Indeed, the pandemic diverted funds away from Sustainable Development Goals (SDG), but Roche states, “If we look around, there is a huge pot of money available for human needs—if governments could stop being spooked and, in many cases controlled, by the military-industrial complex.”
Reining in the military-industrial complex will be a necessary task for progress, not just for nuclear disarmament but also if the world is going to tackle other pressing issues. Roche spends much of the book discussing this. “The American political system has been corrupted by militarism.” The lack of media coverage about the massive spending increases to modernize nuclear weapons has been blamed on the fact that Democrats and Republicans alike benefit from political donations from the arms industry.
“This is the system that President Biden will have to deal with.” Roche laments, “What does it say about our civilization when governments spend on building the conditions for peace only 2.7% of what they spend on preparing for war?” As Roche also notes, Canada’s investment on diplomacy represents just five percent of the amount spent on its military.
Recovery could be given a subtitle as a primer on the United Nations, especially about movements to develop the Right to Peace. The concept of a culture of peace is elaborated, and the forward-looking Declaration on the Commemoration of the 75th Anniversary of the U.N. is printed in full in the appendix. Despite its imperfections, Roche cautions that “to tear down the framework” of the United Nations “would return civilization to a jungle mentality”.
Roche, who met Biden in 2001 when both were senators, has been following Biden’s career via his writings and speeches. Roche describes Biden as a “pragmatic idealist”, an “ameliorator” who, with 44 years in office, knows a few things about how people operate. “We’ve got to listen to the other guy,” Biden is quoted as saying prior to the election.
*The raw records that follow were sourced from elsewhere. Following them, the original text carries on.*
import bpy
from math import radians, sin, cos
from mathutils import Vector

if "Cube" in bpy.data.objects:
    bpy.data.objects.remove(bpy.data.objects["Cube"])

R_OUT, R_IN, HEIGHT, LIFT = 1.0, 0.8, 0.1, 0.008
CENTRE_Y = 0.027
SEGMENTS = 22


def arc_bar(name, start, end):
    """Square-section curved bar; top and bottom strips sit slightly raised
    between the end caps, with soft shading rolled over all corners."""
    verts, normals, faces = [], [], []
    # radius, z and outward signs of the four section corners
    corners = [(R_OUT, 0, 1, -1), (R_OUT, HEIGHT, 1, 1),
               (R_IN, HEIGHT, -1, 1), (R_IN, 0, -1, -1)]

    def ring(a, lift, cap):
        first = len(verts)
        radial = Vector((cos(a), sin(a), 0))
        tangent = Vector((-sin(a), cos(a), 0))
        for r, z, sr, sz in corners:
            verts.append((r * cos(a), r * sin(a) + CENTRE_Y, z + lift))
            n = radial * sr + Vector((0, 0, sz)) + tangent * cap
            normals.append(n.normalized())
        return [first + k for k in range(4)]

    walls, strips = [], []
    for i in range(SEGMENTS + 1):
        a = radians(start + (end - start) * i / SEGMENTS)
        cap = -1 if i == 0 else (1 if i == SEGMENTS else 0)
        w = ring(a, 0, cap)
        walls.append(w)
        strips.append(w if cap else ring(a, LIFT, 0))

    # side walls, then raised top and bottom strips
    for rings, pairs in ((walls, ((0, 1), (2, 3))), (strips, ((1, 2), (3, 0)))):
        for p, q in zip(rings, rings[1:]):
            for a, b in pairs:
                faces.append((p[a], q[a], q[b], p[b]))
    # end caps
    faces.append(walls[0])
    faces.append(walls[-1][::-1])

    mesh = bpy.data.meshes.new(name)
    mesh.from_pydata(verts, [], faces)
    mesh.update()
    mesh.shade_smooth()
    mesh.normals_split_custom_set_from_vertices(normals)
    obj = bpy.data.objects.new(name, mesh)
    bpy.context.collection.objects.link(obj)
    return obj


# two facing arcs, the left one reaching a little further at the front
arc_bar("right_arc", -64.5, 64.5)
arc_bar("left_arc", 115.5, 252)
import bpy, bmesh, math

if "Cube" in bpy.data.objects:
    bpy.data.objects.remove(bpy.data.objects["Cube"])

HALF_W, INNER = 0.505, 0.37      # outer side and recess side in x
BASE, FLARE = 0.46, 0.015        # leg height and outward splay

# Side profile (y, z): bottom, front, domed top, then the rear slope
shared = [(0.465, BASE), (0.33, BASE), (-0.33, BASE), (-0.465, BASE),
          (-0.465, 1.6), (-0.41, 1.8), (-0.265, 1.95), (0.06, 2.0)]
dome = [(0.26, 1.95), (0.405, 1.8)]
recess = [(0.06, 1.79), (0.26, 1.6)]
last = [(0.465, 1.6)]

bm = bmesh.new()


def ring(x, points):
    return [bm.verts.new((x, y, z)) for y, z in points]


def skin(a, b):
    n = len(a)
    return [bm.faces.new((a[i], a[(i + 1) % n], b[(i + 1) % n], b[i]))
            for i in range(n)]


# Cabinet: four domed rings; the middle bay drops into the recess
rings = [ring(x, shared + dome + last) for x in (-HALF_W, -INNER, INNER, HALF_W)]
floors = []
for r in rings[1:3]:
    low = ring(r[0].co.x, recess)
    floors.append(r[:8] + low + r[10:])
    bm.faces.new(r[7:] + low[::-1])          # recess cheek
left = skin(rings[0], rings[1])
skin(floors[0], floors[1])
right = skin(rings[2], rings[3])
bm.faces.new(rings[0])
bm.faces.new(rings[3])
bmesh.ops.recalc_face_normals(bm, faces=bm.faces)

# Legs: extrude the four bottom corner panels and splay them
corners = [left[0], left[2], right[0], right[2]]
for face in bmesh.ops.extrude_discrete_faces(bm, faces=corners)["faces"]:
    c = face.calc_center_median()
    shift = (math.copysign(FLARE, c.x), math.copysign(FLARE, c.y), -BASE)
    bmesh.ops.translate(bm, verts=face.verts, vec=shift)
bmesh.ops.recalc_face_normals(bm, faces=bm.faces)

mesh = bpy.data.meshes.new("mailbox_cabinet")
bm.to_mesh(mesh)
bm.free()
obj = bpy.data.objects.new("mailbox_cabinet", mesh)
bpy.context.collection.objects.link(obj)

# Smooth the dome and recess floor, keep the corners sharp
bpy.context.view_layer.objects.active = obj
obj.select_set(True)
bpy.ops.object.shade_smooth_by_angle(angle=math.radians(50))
Biden has already rejoined the Paris Agreement, and will probably bring a positive attitude of co-operation to the U.N. Security Council, rejoin the Iran deal, and generally bring civility back internationally.
Roche cautions that Biden can’t do it all. “The problems are so big, they require transformational thinking”, especially with regards to weaning away from fossil fuel to renewable energy and to eliminating nuclear weapons. Roche asserts that governments do respond to public demands on these two particular issues but it is up to the public to mobilize and create pressure.
During a Biden presidency, Roche has a list of suggestions for Canadians. Canada could put teeth into the Paris Agreement. Canada could allocate 10 percent of its military budget to the SDGs, thereby leading other countries by example. Canada could support the Treaty on the Proliferation of Nuclear Weapons (TPNW) and “open a dialogue with NATO to bring the alliance into conformity with the TPNW and end its reliance on nuclear weapons”. Canada could challenge the major nuclear powers “to fulfill their legal obligation to negotiate the elimination of nuclear weapons”.
Cooperation is another repeated theme throughout the book, with cooperation being “Biden’s strongest card”. Indeed, with the “triple emergencies”, Roche maintains cooperation has “never been so necessary” for our very survival. In addition, he maintains that we must move away from a militarist mind-set toward a culture of peace.
Roche writes: “Biden’s openness to the human security agenda enables Canadians to find its voice again.” “There is even a possibility that Canada can, once again, be Canada.”
Let us hope.
This book is an inspiring read and quintessential Roche.
Reviewed by Nancy Covington, a physician in Halifax.